With September coming to an end, we bid farewell to Toronto. However, we would be remiss not to provide you with a quick review of our September 2019 Metropolis of the Month.
Though we usually provide an overview of a city’s history, other times we focus on one aspect of a metropolis to draw out its meaning for residents and its connection to urban history more broadly. We took the latter road in this look at Toronto’s relationship to its indigenous population from the 1787 Treaty of Toronto to incorporation in 1834 to the present day (with a bibliography to boot)!

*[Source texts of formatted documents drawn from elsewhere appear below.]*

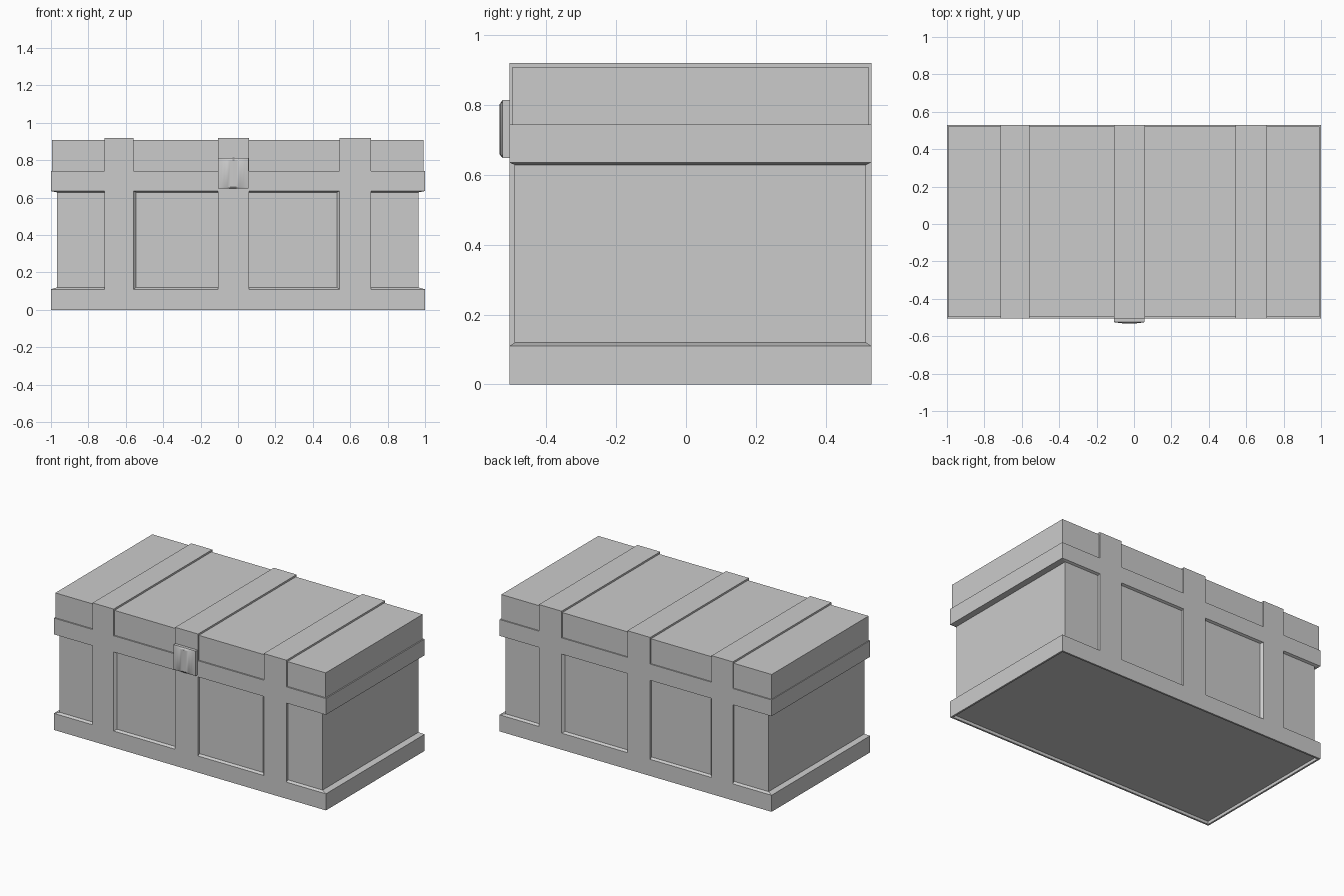
import bpy
import bmesh
import math

default = bpy.data.objects.get("Cube")
if default:
    bpy.data.objects.remove(default, do_unlink=True)

# One plain grey for the whole chest
GREY = (0.6, 0.6, 0.6, 1.0)
grey = bpy.data.materials.new("plain grey")
grey.diffuse_color = GREY
grey.use_nodes = True
grey.node_tree.nodes["Principled BSDF"].inputs["Base Color"].default_value = GREY


def loft(name, rings):
    """Skin a stack of equal-length point rings and cap both ends."""
    bm = bmesh.new()
    loops = [[bm.verts.new(p) for p in ring] for ring in rings]
    count = len(loops[0])
    for low, high in zip(loops, loops[1:]):
        for i in range(count):
            j = (i + 1) % count
            bm.faces.new((low[i], low[j], high[j], high[i]))
    bm.faces.new(loops[0][::-1])
    bm.faces.new(loops[-1])
    bmesh.ops.recalc_face_normals(bm, faces=bm.faces)
    mesh = bpy.data.meshes.new(name)
    bm.to_mesh(mesh)
    bm.free()
    mesh.materials.append(grey)
    obj = bpy.data.objects.new(name, mesh)
    bpy.context.collection.objects.link(obj)
    return obj


def level(z, rect, inset=0.0):
    """Horizontal rectangle at height z."""
    x0, x1, y0, y1 = rect
    x0, x1, y0, y1 = x0 + inset, x1 - inset, y0 + inset, y1 - inset
    return [(x0, y0, z), (x1, y0, z), (x1, y1, z), (x0, y1, z)]


def upright(y, x0, x1, z0, z1):
    """Vertical rectangle at depth y."""
    return [(x0, y, z0), (x1, y, z0), (x1, y, z1), (x0, y, z1)]


FRONT, BACK = -0.505, 0.53
OUTER = (-1.0, 1.0, FRONT, BACK)
BODY = (-0.968, 0.965, -0.49, 0.515)
LID = (-0.995, 0.992, -0.496, 0.522)
BASE_TOP, RIM_LOW, RIM_TOP, LID_TOP, STRAP_TOP = 0.11, 0.635, 0.743, 0.908, 0.92

# Base plinth with a shallow recess underneath and a sloped ledge on top
loft("base_plinth", [level(0.02, OUTER, 0.012), level(0, OUTER, 0.012), level(0, OUTER),
                     level(BASE_TOP, OUTER), level(BASE_TOP + 0.01, BODY)])

# Recessed body panels, rim band and lid
loft("body", [level(BASE_TOP, BODY), level(RIM_LOW, BODY)])
loft("rim_band", [level(RIM_LOW - 0.007, BODY), level(RIM_LOW, OUTER), level(RIM_TOP, OUTER)])
loft("lid", [level(RIM_TOP - 0.01, LID), level(LID_TOP, LID)])

# Straps: one over the lid, one bar on the front and one on the back;
# the bars of the end straps flare toward the body on their inner side
straps = {"right": (-0.715, -0.56, 0.0, 0.015),
          "middle": (-0.108, 0.06, 0.0, 0.0),
          "left": (0.543, 0.71, 0.015, 0.0)}
for side, (x0, x1, flare0, flare1) in straps.items():
    loft(side + "_lid_strap", [level(RIM_TOP, (x0, x1, FRONT, BACK)),
                               level(STRAP_TOP, (x0, x1, FRONT, BACK))])
    for place, outside, inside in (("front", FRONT, BODY[2]), ("back", BACK, BODY[3])):
        loft(f"{side}_{place}_bar",
             [upright(outside, x0, x1, BASE_TOP, RIM_LOW),
              upright(inside, x0 - flare0, x1 + flare1, BASE_TOP, RIM_LOW)])


# Latch plate with a gently bowed face
def latch_ring(z, bow, x0=-0.106, x1=0.056, steps=10):
    face = [(x0 + (x1 - x0) * i / steps, -0.525 - bow * math.sin(math.pi * i / steps), z)
            for i in range(steps + 1)]
    return face + [(x1, FRONT, z), (x0, FRONT, z)]


latch = loft("latch", [latch_ring(0.648, 0), latch_ring(0.658, 0.008),
                       latch_ring(0.802, 0.008), latch_ring(0.813, 0)])
bpy.ops.object.select_all(action="DESELECT")
latch.select_set(True)
bpy.context.view_layer.objects.active = latch
bpy.ops.object.shade_smooth_by_angle(angle=math.radians(30))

“No metro area’s suburbs have conformed perfectly to any stereotype and Toronto’s have failed to conform in their own peculiar ways,” writes historian Richard Harris in his review of the city’s history of suburbanization. Amateur builders, waves of immigration, and chance intertwined to create Toronto’s suburban landscape, but as Harris reminds readers, “Contrary to another stereotype, very little of this was planned. Largely by chance, notably as a result of transnational migrations, Toronto has gone its own way.”
One wonders, in the urban dramas of our future, what role will “big tech” play in the story of North American cities? Amazon’s presence in Seattle (spoofed to some extent in Where’d You Go, Bernadette) has caused no small amount of consternation among the city’s inhabitants. In San Francisco, long-time residents bristle at any mention of Google. In Toronto, questions remain about the intentions of Sidewalk Labs, a Google “sister company,” who have proposed to develop the Port Lands, one of the city’s prime waterfront areas. University of Toronto socio-Legal scholar Mariana Valverde and University of British Columbia law professor Alexandra Flynn explore the machinations of Sidewalk Labs’ development of the Port Lands. “Silicon Valley has given us fast and powerful software programs, phones and computers,” they write. “But the ‘smart city’ plan under consideration in Toronto features Silicon Valley in a new and awkward role: as the designer and creator of new public authorities.”
Conserving nature in urban North America has never been easy. Though pristine examples exist in places such as Vancouver’s Stanley Park, such examples are noted exceptions. York University historian Jennifer Bonnell explores the history of “the forking ravines of three major river valleys: from west to east, the Humber, Don, and Rouge River watersheds,” that enable Torontonians to enjoy a taste of nature despite living in Canada’s largest city. Bonnell does so through the figure of Charles Sauriol, an early conservation activist who was “a cottager in the Don Valley from the 1920s to 1960s and an ardent campaigner for the understanding and protection of valley green spaces.” Sauriol contributed to the creation of a large constituency of valley users who value the ravines; whether or not they will defend them will determine if Sauriol’s faith in the public will prevail.
Now in its third season, the CBC Televesion comedy series Kim’s Convenience has demonstrated a bit of staying power. The story of the Kim’s, a Korean-Canadian family of four who own a local Toronto convenience store, provides a new vantage point on the city. The Metropole‘s co-editors, Avigail Oren and Ryan Reft, discuss the show’s first season and what it says about immigration, sexuality, and multiculturalism.